This project was created with the purpose of incentivizing and further developing the use of electric vehicles within Broome County. Through the creation of a website and a deep analysis of optimal charging station locations, we expect to ease the life of electric vehicle owners within the county. The eight optimal locations chosen were Oakdale Mall, Town Square Mall, Vestal High School, Binghamton University, State Theater in Deposit, New York, Broome County Regional Farmers Market, Mobil Gas Station in Whitney Point, New York, and the final location was to be based on the preference of an actual EV owner in the Binghamton area. In light of any difficulties throughout the course of this undertaking, this project has achieved its goal. We have produced the desired deliverables of a website and brochure along with a sound infrastructure plan for the installation of EV charging stations throughout Broome County.
Evaluation of Current Knowledge and Attitudes Towards Waste Management in Broome County
S. Bouillon, C. Davey, B. Goodman, L. Kidd, C. Manolian, and D. Tepe

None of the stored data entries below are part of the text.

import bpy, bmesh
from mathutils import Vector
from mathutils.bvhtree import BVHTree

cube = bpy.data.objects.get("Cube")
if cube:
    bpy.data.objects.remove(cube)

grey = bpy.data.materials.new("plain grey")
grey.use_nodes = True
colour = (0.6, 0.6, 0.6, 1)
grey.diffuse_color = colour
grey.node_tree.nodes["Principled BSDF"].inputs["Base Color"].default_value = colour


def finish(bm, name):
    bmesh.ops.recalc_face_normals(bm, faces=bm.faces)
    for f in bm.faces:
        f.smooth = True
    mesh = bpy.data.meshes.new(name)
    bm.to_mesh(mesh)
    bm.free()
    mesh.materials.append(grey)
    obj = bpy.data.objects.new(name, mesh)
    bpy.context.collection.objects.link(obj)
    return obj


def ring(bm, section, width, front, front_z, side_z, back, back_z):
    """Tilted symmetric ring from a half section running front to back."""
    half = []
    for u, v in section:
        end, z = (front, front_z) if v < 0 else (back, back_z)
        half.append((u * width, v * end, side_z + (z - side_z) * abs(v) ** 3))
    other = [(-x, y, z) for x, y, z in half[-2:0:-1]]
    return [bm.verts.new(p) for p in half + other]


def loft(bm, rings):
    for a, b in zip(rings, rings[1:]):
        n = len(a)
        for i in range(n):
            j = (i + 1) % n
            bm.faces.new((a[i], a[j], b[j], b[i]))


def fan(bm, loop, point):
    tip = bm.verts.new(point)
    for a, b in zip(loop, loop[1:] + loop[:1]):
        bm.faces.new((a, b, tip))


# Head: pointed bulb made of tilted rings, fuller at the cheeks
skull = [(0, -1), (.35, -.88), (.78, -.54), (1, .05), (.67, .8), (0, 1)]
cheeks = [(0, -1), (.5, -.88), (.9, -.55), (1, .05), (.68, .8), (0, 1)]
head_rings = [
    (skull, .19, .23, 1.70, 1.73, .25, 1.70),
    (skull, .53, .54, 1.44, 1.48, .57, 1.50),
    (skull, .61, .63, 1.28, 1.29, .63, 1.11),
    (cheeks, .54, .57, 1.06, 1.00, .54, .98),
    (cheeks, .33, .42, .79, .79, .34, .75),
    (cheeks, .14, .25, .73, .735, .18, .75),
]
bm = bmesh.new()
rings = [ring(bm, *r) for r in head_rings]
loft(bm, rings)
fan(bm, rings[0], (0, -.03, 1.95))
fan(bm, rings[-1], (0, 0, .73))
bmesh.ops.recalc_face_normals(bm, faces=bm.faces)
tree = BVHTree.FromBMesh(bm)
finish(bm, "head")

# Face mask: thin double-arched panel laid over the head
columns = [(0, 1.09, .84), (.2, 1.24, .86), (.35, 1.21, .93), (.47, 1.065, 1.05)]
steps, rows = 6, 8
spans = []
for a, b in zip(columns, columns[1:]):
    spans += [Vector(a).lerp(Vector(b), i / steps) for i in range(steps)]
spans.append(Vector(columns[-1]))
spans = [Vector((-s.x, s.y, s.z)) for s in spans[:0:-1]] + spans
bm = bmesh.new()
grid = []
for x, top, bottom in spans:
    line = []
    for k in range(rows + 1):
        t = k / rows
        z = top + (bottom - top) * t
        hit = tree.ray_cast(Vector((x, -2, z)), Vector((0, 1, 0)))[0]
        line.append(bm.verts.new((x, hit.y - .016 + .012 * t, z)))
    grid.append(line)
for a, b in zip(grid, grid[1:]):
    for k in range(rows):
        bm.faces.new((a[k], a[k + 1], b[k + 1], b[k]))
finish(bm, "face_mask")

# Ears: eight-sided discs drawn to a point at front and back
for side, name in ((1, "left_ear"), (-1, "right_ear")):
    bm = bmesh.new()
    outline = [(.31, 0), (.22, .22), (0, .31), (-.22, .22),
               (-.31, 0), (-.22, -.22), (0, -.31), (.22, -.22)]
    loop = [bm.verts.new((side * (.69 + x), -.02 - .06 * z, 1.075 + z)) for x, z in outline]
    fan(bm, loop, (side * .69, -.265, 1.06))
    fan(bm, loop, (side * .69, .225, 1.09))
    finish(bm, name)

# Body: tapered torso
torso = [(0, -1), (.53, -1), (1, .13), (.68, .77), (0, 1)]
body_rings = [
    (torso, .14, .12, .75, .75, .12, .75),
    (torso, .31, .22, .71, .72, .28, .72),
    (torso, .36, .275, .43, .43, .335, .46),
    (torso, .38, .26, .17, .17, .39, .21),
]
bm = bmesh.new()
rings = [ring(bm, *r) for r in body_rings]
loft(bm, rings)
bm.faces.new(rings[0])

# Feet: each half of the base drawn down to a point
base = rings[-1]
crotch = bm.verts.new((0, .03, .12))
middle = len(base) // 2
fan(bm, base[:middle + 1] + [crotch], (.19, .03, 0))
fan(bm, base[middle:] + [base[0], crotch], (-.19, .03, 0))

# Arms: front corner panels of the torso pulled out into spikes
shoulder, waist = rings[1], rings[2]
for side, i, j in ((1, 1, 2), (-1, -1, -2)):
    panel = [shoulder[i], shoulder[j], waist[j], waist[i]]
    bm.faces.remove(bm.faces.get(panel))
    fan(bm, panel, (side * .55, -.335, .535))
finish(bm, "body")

Waste management is a multifaceted process concerning local governance, county resident participation, and education. To gain better understanding of attitudes towards food waste management and recycling in the county, a voluntary survey was issued this past Fall season by the Broome County Environmental Management Council, spearheaded by Binghamton University students, to Broome County residents at public events. The findings from this survey reflect positively on residents’ attitudes toward food waste management. Our analysis shows that home ownership was the most prominent factor in a person’s willingness to compost, for example. The survey also reveals a strong preference for home composting bins, curbside pickup (at a cost), and neighborhood drop-off as the composting programs of choice. This demonstrates that the survey-takers overwhelmingly value convenience.